━━━ MATERIAL SHOWN ━━━
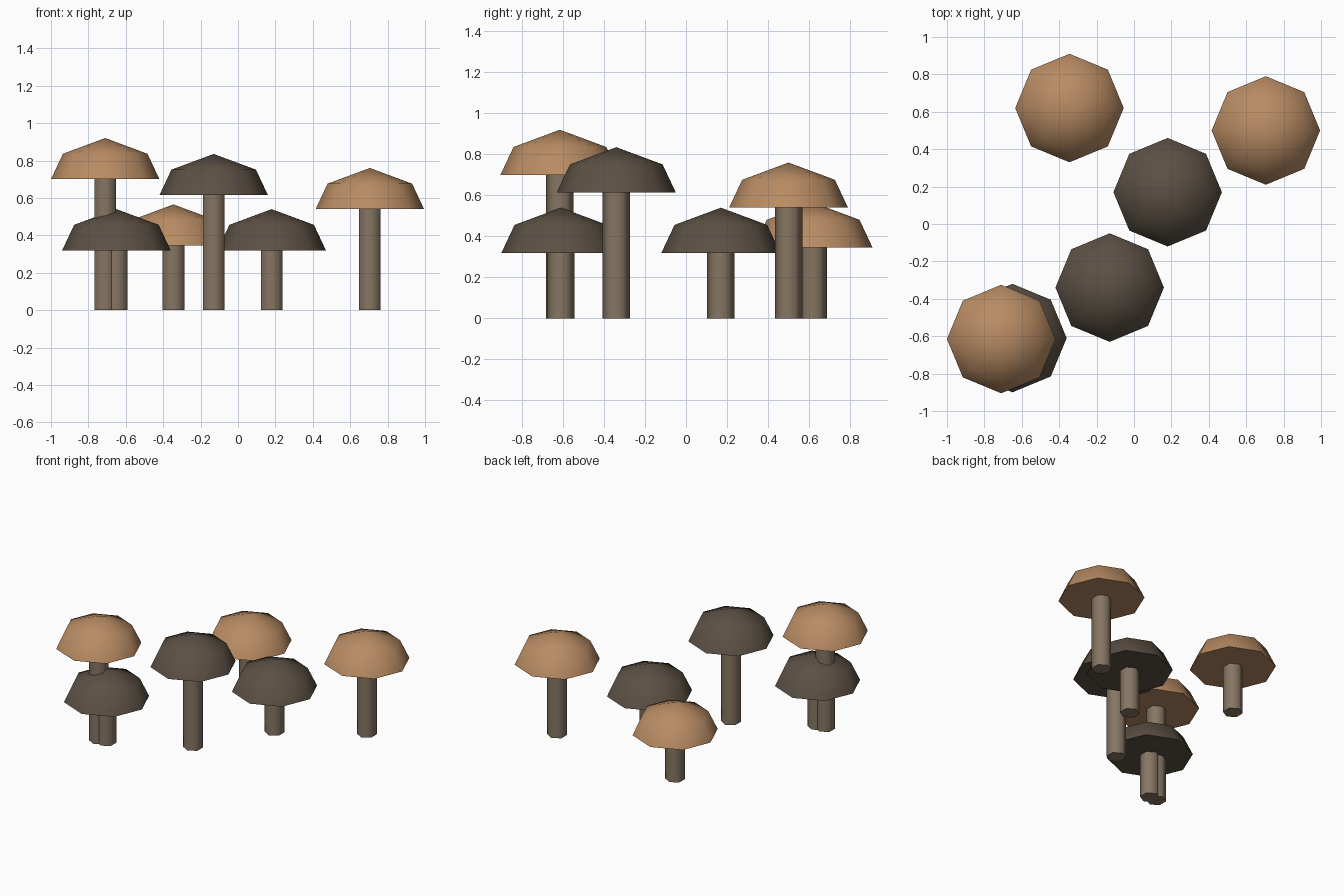
import bpy, bmesh, math

if "Cube" in bpy.data.objects:
    bpy.data.objects.remove(bpy.data.objects["Cube"])


def material(name, rgb):
    m = bpy.data.materials.new(name)
    m.diffuse_color = (*rgb, 1)
    m.use_nodes = True
    m.node_tree.nodes["Principled BSDF"].inputs["Base Color"].default_value = m.diffuse_color
    return m


TAN = material("tan_cap", (0.48, 0.26, 0.125))
DARK = material("dark_cap", (0.105, 0.08, 0.058))
STEM = material("stem", (0.24, 0.18, 0.125))


def lathe(name, profile, sides, start, loc, mat, angle):
    """Revolve (radius, z) points into a closed low-poly solid; radius 0 makes a tip."""
    bm = bmesh.new()
    rings = []
    for r, z in profile:
        n = sides if r else 1
        rings.append([bm.verts.new((r * math.cos(start + math.tau * i / sides),
                                    r * math.sin(start + math.tau * i / sides), z))
                      for i in range(n)])
    for a, b in zip(rings, rings[1:]):
        for i in range(sides):
            j = (i + 1) % sides
            bm.faces.new((a[i], a[j], b[0]) if len(b) == 1 else (a[i], a[j], b[j], b[i]))
    bm.faces.new(rings[0][::-1])
    if len(rings[-1]) > 1:
        bm.faces.new(rings[-1])
    mesh = bpy.data.meshes.new(name)
    bm.to_mesh(mesh)
    bm.free()
    mesh.materials.append(mat)
    ob = bpy.data.objects.new(name, mesh)
    ob.location = loc
    bpy.context.collection.objects.link(ob)
    bpy.ops.object.select_all(action='DESELECT')
    bpy.context.view_layer.objects.active = ob
    ob.select_set(True)
    bpy.ops.object.shade_smooth_by_angle(angle=math.radians(angle))
    return ob


# x, y, height of cap underside, cap colour
mushrooms = [
    (-0.71, -0.615, 0.70, TAN),
    (-0.65, -0.61, 0.32, DARK),
    (-0.345, 0.62, 0.345, TAN),
    (-0.13, -0.34, 0.615, DARK),
    (0.18, 0.17, 0.32, DARK),
    (0.705, 0.50, 0.54, TAN),
]

for k, (x, y, h, mat) in enumerate(mushrooms, 1):
    # hexagonal stem with corners towards front and back
    lathe(f"stem_{k}", [(0.067, 0), (0.067, h)], 6, math.pi / 2, (x, y, 0), STEM, 65)
    # octagonal cap: steep skirt, then a shallow crown
    lathe(f"cap_{k}", [(0.29, 0), (0.226, 0.136), (0, 0.22)], 8, 0, (x, y, h), mat, 50)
━━━
__EXERCISE__
What you return must match the lines from the top of the data through the line with "# hexagonal stem" exactly, with the pictures removed.

__OUTPUT FOR THIS TASK__
import bpy, bmesh, math

if "Cube" in bpy.data.objects:
    bpy.data.objects.remove(bpy.data.objects["Cube"])


def material(name, rgb):
    m = bpy.data.materials.new(name)
    m.diffuse_color = (*rgb, 1)
    m.use_nodes = True
    m.node_tree.nodes["Principled BSDF"].inputs["Base Color"].default_value = m.diffuse_color
    return m


TAN = material("tan_cap", (0.48, 0.26, 0.125))
DARK = material("dark_cap", (0.105, 0.08, 0.058))
STEM = material("stem", (0.24, 0.18, 0.125))


def lathe(name, profile, sides, start, loc, mat, angle):
    """Revolve (radius, z) points into a closed low-poly solid; radius 0 makes a tip."""
    bm = bmesh.new()
    rings = []
    for r, z in profile:
        n = sides if r else 1
        rings.append([bm.verts.new((r * math.cos(start + math.tau * i / sides),
                                    r * math.sin(start + math.tau * i / sides), z))
                      for i in range(n)])
    for a, b in zip(rings, rings[1:]):
        for i in range(sides):
            j = (i + 1) % sides
            bm.faces.new((a[i], a[j], b[0]) if len(b) == 1 else (a[i], a[j], b[j], b[i]))
    bm.faces.new(rings[0][::-1])
    if len(rings[-1]) > 1:
        bm.faces.new(rings[-1])
    mesh = bpy.data.meshes.new(name)
    bm.to_mesh(mesh)
    bm.free()
    mesh.materials.append(mat)
    ob = bpy.data.objects.new(name, mesh)
    ob.location = loc
    bpy.context.collection.objects.link(ob)
    bpy.ops.object.select_all(action='DESELECT')
    bpy.context.view_layer.objects.active = ob
    ob.select_set(True)
    bpy.ops.object.shade_smooth_by_angle(angle=math.radians(angle))
    return ob


# x, y, height of cap underside, cap colour
mushrooms = [
    (-0.71, -0.615, 0.70, TAN),
    (-0.65, -0.61, 0.32, DARK),
    (-0.345, 0.62, 0.345, TAN),
    (-0.13, -0.34, 0.615, DARK),
    (0.18, 0.17, 0.32, DARK),
    (0.705, 0.50, 0.54, TAN),
]

for k, (x, y, h, mat) in enumerate(mushrooms, 1):
    # hexagonal stem with corners towards front and back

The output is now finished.